Mr. Huntington wrote: "Music . . . was one of the very few real pleasures that the whalemen had. Often the food was very bad, sometimes the officers were cruel and brutal, and always the work was dangerous and hard. Add to that the fact that home and everything that home stood for might be thousands of miles, and years away, too, and you will see why most of the whalemen sang, and why some few of them recorded the songs that they sang and loved."
Many of the songs were work songs, used to bring the crew together to haul, pull or push something too big to manage without coordinated effort. Songs were used to bring up the anchor or to raise sail.
The new edition of Songs the Whalemen Sang includes an introduction by Rick Spencer, a chanteyman and member of the music staff of Mystic Seaport. In it, Mr. Spencer explains how Mr. Huntington's interest in sea chanteys was peaked. It begins:

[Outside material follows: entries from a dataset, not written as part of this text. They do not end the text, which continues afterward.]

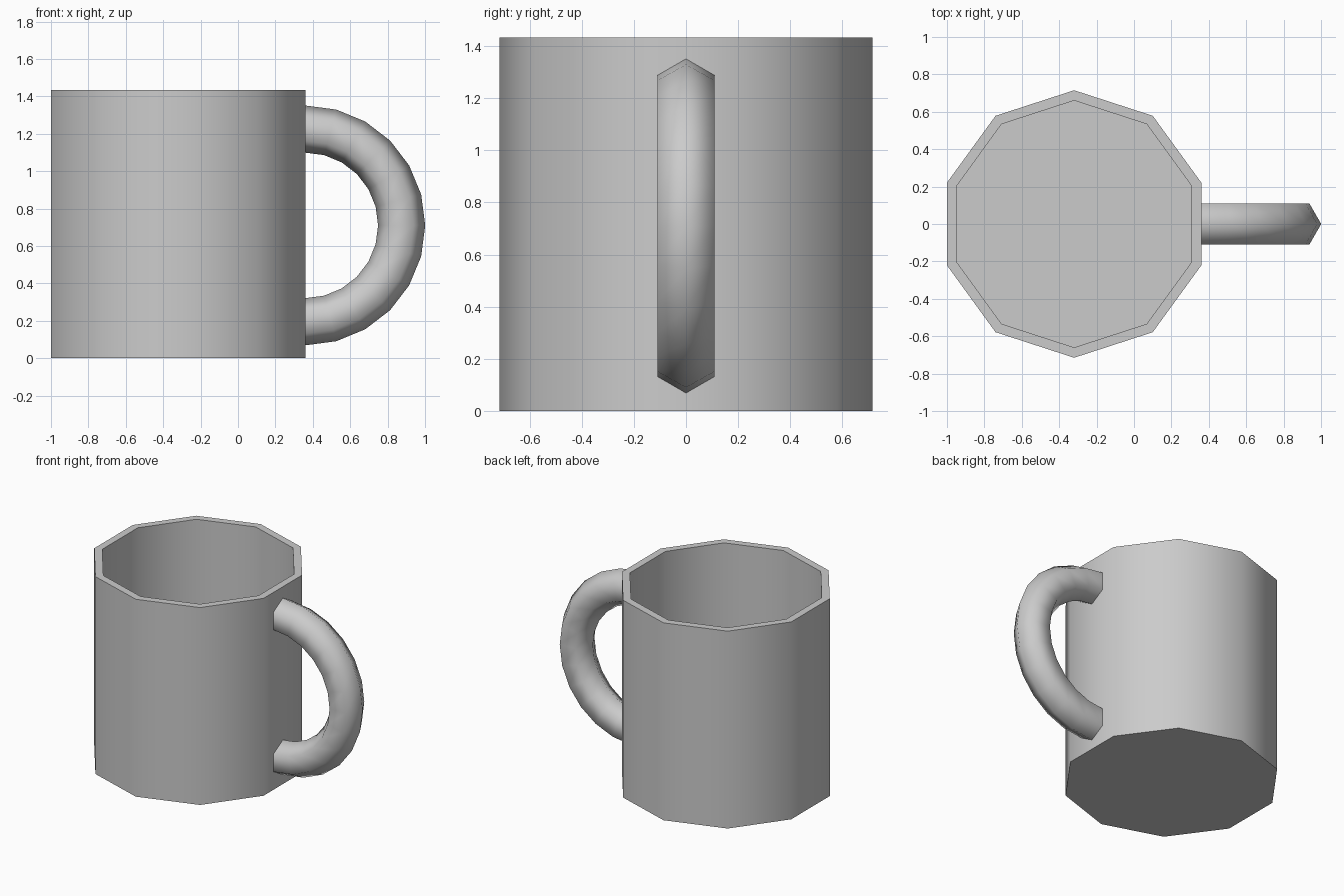
import bpy, bmesh
from math import sin, cos, pi, radians

if "Cube" in bpy.data.objects:
    bpy.data.objects.remove(bpy.data.objects["Cube"])

CX = -0.32          # cup axis


def make_object(name, rings, caps, closed, smooth_angle):
    """Skin a list of equally sized point rings into a mesh."""
    bm = bmesh.new()
    vr = [[bm.verts.new(p) for p in ring] for ring in rings]
    n = len(vr[0])
    for a, b in zip(vr, vr[1:]):
        for i in range(n):
            j = (i + 1) % n
            bm.faces.new((a[i], a[j], b[j], b[i]))
    if caps:
        bm.faces.new(vr[0][::-1])
        bm.faces.new(vr[-1])
    bmesh.ops.recalc_face_normals(bm, faces=bm.faces)
    mesh = bpy.data.meshes.new(name)
    bm.to_mesh(mesh)
    bm.free()
    obj = bpy.data.objects.new(name, mesh)
    bpy.context.collection.objects.link(obj)
    bpy.ops.object.select_all(action='DESELECT')
    obj.select_set(True)
    bpy.context.view_layer.objects.active = obj
    bpy.ops.object.shade_smooth_by_angle(angle=smooth_angle)
    return obj


def decagon(r, z):
    return [(CX + r * cos(radians(18 + 36 * i)), r * sin(radians(18 + 36 * i)), z)
            for i in range(10)]


# Ten-sided cup: outer wall, rim, inner wall, inner floor
profile = [(0.715, 0), (0.715, 1.433), (0.66, 1.433), (0.66, 0.055)]
make_object("cup", [decagon(r, z) for r, z in profile], True, False, radians(65))

# Half-ring handle with a hexagonal section, flush with the flat side
HX, HZ, MAJOR, MINOR = 0.36, 0.71, 0.515, 0.126
rings = []
for k in range(13):
    t = -pi / 2 + pi * k / 12
    ring = []
    for i in range(6):
        s = pi * i / 3
        r = MAJOR + MINOR * cos(s)
        ring.append((HX + r * cos(t), MINOR * sin(s), HZ + r * sin(t)))
    rings.append(ring)
make_object("handle", rings, True, False, radians(65))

"You hold in your hands the fruits of the labor of many other hands, as well as a marvelously interesting story. It begins, as many stories do, in the middle. The year was 1954. The place was Tisbury High School in the town of Vineyard Haven on the Island of Martha's Vineyard, Massachusetts. One of the teachers was in the habit of including local history in his lessons, and his students had taken an interest in the whaling heritage of the Island. A young woman in the class mentioned that her father had found the logbook of a whaleman in the local dump, and she offered to bring it to class.
"The teacher was Gale Huntington. The student was Joany Merry. The whaleman was Sam Mingo."
The introduction continues:
"Sam Mingo had begun his journal in 1879. . . . Sam was a Native-American from the Vineyard, and he had signed on the bark Andrew Hicks as the fourth mate for a two-year voyage in the Atlantic. He liked music, and in addition to his personal observations Sam included in his journal the lyrics to some of his favorite songs. Gale Huntington found the journal interesting, but he found the songs fascinating."
In the ensuing years Mr. Huntington gathered sea chanteys from whalemen's journals and log books, going through the collections of all the region's important maritime museums and libraries. In total, Mr. Huntington assembled 175 songs.
Some of the songs hit close to home. One, from the 1859 log of the whaling ship Ocean Rover, begins: "I will sing a little rhyme as I have a little time, about the meanest ship afloat in creation. Her name it is the Mitchell, from Edgartown did sail. And they fitted her out to go to Desolation."
The song refers to Desolation Island, an island near the Antarctic.
There are familiar folksongs within the book, such as The Lily of the West and The Pride of Kildare, considered popular standards among those who love Celtic music today. Mr. Huntington wrote that sailors of the world sang a lot of songs that were popular for the day; there is even a chapter called Parlor Songs That Went to Sea.
The new publishers have added an index which lists all the songs alphabetically by name, an improvement for the singer who is searching for a favorite.
And still: the story of Mr. Huntington's life and work is not finished. Years before she died, his wife Mildred Huntington gave a copy of an unpublished manuscript called The Gam to sea chantey singer Geoff Kaufman of New London, Conn. As a result of Mr. Kaufman's advocacy, Mystic Seaport now has promised to publish the book, considered a significant sequel to Songs the Whalemen Sang.
The value of books like these does not diminish with age - they increase. All of the works of Mr. Huntington, and those like him, give flesh and life to this community's forebears. The more this Island changes with the times, the more people ask about who was here before.
Vineyard sailors from these wooden ships traveled the world. They traveled to Hawaii, Alaska and New Zealand and everywhere in between. In the mid-1800s, the Vineyard was connected to the rest of the world more than most communities of the day. That story can be retold for generations to come.